Requirement:
Copy exactly the lines from the first line of the records below through the line containing "m.use_nodes = True", including both, and nothing else.

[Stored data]

[Start of Attachment]

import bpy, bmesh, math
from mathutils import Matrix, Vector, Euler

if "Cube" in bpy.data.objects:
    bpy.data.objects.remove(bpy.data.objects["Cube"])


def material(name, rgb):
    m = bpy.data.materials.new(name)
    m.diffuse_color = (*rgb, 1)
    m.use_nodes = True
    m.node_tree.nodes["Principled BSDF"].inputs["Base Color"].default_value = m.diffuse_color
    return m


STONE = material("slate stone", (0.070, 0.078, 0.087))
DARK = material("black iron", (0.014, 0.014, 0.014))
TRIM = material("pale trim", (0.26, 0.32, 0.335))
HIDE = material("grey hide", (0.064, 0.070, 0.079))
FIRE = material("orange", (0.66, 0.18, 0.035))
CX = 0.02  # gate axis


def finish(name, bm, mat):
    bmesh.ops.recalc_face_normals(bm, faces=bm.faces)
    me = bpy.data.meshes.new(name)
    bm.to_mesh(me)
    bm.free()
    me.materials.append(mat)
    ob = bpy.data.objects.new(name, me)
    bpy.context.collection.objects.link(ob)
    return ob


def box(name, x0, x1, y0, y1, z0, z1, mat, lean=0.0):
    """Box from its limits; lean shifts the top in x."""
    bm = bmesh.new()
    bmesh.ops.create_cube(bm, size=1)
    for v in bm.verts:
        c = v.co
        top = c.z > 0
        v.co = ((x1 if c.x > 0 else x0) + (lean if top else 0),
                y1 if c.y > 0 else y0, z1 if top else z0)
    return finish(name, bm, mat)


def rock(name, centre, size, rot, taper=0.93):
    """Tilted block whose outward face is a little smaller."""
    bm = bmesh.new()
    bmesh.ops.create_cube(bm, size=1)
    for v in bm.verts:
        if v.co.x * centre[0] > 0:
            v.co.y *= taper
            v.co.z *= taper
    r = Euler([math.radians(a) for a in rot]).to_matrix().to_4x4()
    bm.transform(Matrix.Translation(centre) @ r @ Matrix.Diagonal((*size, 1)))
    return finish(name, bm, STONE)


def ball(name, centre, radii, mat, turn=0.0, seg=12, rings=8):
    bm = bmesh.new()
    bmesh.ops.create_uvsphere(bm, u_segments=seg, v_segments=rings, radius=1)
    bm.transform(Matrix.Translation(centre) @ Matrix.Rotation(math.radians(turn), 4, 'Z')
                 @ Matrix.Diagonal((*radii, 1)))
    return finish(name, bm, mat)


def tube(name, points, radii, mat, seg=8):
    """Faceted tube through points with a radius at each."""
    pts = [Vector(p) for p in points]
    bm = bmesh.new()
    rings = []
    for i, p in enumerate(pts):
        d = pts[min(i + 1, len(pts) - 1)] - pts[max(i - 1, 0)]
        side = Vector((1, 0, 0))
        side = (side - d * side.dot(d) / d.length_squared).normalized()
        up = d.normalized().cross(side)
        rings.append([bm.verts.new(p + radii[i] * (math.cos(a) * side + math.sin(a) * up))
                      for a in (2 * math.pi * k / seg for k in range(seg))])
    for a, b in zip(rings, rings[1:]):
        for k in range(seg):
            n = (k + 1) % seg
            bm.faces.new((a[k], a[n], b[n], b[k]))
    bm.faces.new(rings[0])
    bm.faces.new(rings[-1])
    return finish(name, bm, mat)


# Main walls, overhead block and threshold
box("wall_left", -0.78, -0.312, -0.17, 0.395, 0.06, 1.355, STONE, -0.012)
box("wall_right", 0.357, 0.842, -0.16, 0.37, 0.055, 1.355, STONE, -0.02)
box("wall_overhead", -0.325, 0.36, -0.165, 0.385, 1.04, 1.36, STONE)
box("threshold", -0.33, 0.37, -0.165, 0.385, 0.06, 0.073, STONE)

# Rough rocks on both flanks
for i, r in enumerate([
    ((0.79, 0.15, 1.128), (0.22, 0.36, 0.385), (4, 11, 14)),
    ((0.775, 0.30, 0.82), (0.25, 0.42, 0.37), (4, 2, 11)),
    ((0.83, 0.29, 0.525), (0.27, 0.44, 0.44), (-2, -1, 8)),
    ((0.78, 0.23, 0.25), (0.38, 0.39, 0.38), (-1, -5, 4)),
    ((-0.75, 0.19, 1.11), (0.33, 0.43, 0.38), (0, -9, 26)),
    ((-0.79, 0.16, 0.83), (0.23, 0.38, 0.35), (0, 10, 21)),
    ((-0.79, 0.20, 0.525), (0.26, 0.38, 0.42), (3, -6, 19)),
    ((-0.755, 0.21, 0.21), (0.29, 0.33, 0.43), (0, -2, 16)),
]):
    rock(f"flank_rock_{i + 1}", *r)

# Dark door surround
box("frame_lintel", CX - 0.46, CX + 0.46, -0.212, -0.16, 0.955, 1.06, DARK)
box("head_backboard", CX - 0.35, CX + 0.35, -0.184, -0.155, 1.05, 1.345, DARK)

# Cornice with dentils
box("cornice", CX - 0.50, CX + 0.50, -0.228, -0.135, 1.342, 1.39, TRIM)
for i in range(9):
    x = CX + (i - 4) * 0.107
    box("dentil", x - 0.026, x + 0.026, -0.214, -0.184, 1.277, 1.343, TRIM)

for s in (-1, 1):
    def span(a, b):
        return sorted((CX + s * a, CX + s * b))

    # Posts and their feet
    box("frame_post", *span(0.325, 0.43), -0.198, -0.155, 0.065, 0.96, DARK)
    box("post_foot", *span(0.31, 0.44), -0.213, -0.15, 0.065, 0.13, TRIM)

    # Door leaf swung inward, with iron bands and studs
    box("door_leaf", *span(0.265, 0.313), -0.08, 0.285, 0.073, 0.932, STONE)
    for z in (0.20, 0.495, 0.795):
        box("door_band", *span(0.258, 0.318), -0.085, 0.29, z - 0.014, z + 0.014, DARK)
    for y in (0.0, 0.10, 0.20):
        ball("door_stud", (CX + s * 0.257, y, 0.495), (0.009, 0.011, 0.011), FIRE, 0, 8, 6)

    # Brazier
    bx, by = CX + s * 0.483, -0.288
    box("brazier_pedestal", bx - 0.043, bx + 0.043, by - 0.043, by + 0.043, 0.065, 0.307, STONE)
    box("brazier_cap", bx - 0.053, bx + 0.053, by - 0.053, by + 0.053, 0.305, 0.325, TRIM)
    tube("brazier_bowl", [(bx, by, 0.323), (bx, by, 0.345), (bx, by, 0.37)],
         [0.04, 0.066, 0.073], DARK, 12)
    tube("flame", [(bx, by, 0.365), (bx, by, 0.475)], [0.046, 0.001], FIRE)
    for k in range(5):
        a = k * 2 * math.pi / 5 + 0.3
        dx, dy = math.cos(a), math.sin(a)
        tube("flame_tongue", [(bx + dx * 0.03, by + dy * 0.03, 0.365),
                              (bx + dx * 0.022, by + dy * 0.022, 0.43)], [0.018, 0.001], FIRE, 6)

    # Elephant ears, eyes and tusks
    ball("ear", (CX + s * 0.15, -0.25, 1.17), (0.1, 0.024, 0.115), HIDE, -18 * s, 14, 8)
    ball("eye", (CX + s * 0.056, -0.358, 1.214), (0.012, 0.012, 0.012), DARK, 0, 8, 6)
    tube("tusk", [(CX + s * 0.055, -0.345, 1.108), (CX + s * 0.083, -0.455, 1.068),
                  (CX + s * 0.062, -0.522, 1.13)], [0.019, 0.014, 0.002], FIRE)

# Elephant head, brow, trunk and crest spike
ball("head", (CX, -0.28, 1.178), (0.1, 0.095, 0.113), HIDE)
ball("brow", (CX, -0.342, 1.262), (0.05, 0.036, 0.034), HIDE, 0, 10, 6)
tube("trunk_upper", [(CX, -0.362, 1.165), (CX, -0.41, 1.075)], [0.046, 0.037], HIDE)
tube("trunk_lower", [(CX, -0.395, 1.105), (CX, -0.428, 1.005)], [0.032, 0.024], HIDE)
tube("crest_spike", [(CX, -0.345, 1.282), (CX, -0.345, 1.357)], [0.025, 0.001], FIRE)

[End of Attachment]

Solution to the exercise:
import bpy, bmesh, math
from mathutils import Matrix, Vector, Euler

if "Cube" in bpy.data.objects:
    bpy.data.objects.remove(bpy.data.objects["Cube"])


def material(name, rgb):
    m = bpy.data.materials.new(name)
    m.diffuse_color = (*rgb, 1)
    m.use_nodes = True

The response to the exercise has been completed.